Task description:
The answer is every line in the data below that contains the word "block".

┌─ Data for this task

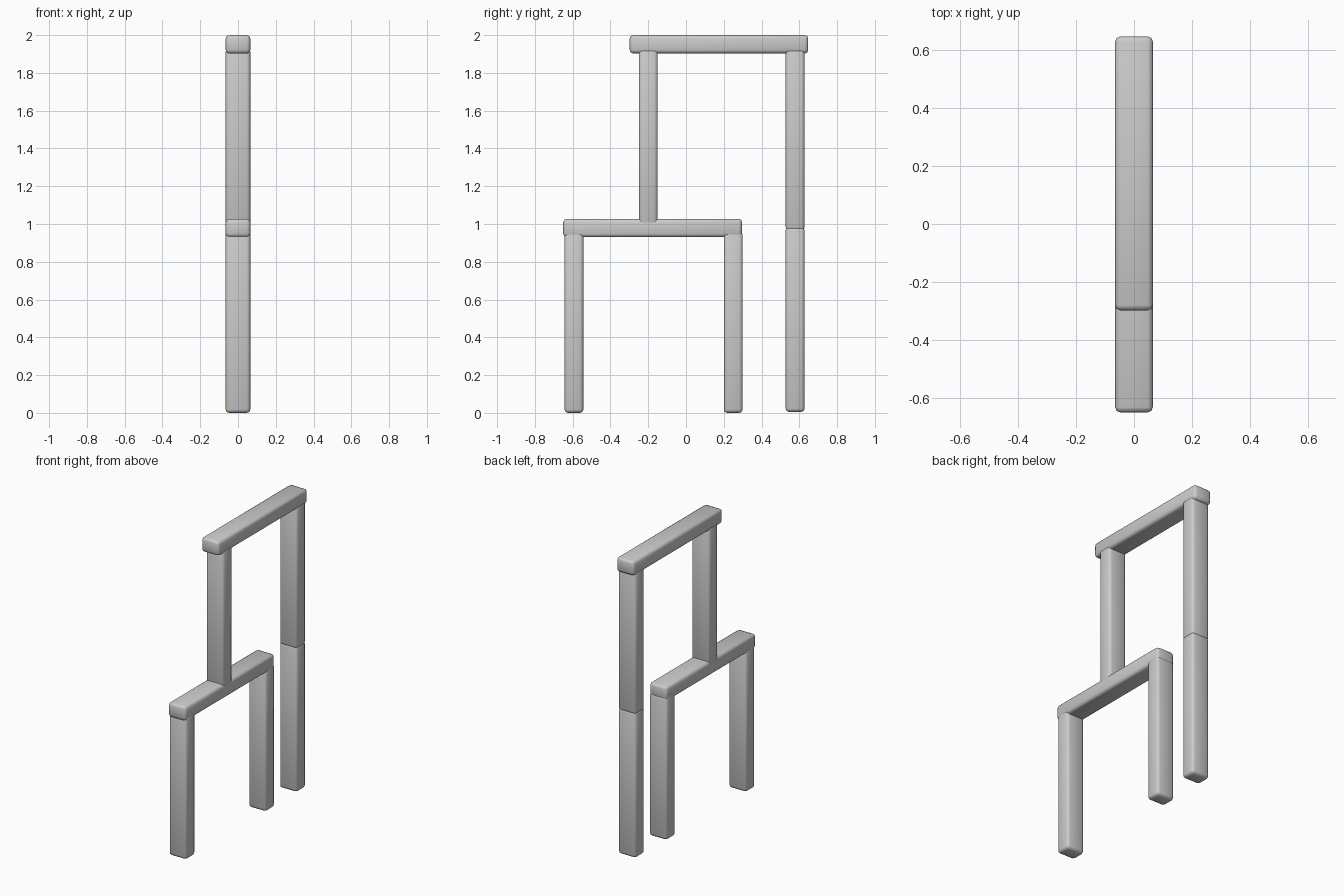
import bpy

if "Cube" in bpy.data.objects:
    bpy.data.objects.remove(bpy.data.objects["Cube"])

WIDTH = 0.13
THICK = 0.1


def block(name, y0, y1, z0, z1):
    """Rectangular bar with softened edges, centred on x = 0."""
    bpy.ops.mesh.primitive_cube_add(size=1, location=(0, (y0 + y1) / 2, (z0 + z1) / 2))
    ob = bpy.context.object
    ob.name = name
    ob.scale = (WIDTH, y1 - y0, z1 - z0)
    bpy.ops.object.transform_apply(location=False, rotation=False, scale=True)
    bev = ob.modifiers.new("soft_edges", 'BEVEL')
    bev.width = 0.018
    bev.segments = 2
    bpy.ops.object.shade_smooth()
    return ob


def post(name, y, z0, z1):
    return block(name, y - THICK / 2, y + THICK / 2, z0, z1)


# Lower frame: two posts and a beam
post("lower_front_post", -0.593, 0.0, 0.96)
post("lower_middle_post", 0.25, 0.0, 0.96)
block("lower_beam", -0.65, 0.297, 0.93, 1.027)

# Rear column of two stacked posts
post("rear_lower_post", 0.578, 0.005, 0.985)
post("rear_upper_post", 0.578, 0.965, 1.93)

# Upper frame: post standing on the lower beam, and the top beam
post("upper_front_post", -0.2, 0.99, 1.93)
block("upper_beam", -0.298, 0.647, 1.903, 2.0)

└─

Result for this exercise:
def block(name, y0, y1, z0, z1):
    return block(name, y - THICK / 2, y + THICK / 2, z0, z1)
block("lower_beam", -0.65, 0.297, 0.93, 1.027)
block("upper_beam", -0.298, 0.647, 1.903, 2.0)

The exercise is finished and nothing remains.